[Collected data]
════════════════════

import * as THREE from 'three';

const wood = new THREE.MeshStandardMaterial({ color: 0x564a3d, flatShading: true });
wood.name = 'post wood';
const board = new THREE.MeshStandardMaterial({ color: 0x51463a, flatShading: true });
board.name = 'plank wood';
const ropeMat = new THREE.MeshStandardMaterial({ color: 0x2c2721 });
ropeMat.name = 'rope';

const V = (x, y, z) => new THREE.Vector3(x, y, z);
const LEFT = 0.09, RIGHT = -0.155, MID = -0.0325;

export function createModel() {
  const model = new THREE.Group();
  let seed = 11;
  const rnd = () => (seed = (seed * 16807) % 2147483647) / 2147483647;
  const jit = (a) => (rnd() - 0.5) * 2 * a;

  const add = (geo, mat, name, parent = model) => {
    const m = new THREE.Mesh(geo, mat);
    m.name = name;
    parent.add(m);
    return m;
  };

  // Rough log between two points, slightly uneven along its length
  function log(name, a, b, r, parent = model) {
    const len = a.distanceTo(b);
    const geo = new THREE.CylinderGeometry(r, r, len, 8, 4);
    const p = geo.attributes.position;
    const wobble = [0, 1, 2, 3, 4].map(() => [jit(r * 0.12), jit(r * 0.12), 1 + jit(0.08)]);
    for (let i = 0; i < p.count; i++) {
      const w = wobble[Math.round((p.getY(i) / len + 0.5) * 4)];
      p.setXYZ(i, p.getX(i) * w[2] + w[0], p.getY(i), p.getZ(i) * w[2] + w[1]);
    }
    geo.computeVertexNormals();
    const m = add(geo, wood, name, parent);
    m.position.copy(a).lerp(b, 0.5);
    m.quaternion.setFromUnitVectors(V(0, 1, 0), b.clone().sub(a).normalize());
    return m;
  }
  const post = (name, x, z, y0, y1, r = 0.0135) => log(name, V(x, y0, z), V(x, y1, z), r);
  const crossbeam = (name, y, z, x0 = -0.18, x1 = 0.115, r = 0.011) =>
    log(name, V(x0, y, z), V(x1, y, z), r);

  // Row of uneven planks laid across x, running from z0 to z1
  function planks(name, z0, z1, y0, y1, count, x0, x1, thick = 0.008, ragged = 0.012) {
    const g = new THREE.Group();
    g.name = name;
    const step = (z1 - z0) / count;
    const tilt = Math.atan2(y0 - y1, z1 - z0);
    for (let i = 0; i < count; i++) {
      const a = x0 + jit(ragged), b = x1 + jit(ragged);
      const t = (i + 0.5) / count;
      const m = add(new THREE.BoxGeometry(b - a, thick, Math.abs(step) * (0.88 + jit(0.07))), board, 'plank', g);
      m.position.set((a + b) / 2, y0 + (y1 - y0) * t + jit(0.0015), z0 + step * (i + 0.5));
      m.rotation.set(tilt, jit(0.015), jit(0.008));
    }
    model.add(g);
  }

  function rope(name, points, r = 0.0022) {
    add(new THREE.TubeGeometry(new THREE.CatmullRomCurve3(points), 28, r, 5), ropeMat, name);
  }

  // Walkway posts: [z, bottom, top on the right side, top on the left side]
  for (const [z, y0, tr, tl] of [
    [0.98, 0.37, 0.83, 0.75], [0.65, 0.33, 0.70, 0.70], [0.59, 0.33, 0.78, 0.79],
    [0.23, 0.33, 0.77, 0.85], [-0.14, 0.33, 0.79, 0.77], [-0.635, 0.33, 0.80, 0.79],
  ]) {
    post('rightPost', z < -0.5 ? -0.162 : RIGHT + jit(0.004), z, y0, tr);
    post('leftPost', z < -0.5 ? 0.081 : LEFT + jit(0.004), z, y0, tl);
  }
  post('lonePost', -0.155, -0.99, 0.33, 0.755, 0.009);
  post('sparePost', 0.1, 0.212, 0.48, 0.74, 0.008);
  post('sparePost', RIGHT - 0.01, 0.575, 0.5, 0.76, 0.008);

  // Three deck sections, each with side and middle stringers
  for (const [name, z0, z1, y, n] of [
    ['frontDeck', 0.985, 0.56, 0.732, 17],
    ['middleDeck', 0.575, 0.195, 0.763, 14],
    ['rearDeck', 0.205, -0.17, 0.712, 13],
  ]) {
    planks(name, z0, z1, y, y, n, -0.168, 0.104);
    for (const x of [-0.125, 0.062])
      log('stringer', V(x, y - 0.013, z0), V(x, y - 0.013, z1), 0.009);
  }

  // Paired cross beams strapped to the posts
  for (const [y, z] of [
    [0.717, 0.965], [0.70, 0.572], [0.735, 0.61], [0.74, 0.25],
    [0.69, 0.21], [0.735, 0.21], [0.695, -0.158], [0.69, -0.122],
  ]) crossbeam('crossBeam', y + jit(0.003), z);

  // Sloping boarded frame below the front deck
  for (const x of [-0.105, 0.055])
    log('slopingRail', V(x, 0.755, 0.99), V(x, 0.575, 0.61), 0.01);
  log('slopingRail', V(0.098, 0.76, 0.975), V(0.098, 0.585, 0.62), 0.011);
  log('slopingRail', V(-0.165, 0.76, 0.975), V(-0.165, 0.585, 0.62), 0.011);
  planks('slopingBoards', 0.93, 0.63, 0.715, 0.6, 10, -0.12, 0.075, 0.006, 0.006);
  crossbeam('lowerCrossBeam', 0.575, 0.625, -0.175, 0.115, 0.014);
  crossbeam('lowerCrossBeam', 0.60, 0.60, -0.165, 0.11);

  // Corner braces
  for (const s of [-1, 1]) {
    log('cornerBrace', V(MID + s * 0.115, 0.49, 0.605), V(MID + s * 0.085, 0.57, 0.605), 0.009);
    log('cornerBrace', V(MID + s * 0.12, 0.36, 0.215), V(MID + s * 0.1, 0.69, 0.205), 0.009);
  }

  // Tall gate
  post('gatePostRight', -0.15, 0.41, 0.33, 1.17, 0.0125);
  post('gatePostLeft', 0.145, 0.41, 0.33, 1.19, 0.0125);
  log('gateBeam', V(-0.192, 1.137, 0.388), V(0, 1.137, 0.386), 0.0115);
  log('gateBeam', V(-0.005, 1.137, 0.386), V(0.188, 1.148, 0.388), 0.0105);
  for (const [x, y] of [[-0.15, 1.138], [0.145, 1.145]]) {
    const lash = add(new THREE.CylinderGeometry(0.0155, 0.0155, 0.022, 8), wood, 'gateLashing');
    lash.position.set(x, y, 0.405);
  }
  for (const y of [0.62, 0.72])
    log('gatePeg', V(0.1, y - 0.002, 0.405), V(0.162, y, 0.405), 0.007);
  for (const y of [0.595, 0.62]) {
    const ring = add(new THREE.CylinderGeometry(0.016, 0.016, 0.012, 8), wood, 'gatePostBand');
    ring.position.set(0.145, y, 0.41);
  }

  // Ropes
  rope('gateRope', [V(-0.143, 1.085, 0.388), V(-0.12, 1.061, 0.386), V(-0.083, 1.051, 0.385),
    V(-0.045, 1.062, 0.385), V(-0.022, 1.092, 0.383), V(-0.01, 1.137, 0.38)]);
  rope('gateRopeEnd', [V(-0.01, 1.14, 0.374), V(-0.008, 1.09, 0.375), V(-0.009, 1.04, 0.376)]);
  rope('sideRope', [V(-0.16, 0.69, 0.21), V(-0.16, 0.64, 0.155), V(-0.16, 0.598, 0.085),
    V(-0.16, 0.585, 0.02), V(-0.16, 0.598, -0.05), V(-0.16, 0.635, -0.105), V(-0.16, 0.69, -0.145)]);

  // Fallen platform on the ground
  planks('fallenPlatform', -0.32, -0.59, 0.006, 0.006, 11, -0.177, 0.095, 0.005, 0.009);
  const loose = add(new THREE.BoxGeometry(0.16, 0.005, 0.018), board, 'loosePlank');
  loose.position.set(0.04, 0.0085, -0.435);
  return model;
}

════════════════════

WHAT IS NEEDED:
Search the entries above for the word "count" and copy each line where it appears.

RESPONSE AREA:
    for (let i = 0; i < p.count; i++) {
  function planks(name, z0, z1, y0, y1, count, x0, x1, thick = 0.008, ragged = 0.012) {
    const step = (z1 - z0) / count;
    for (let i = 0; i < count; i++) {
      const t = (i + 0.5) / count;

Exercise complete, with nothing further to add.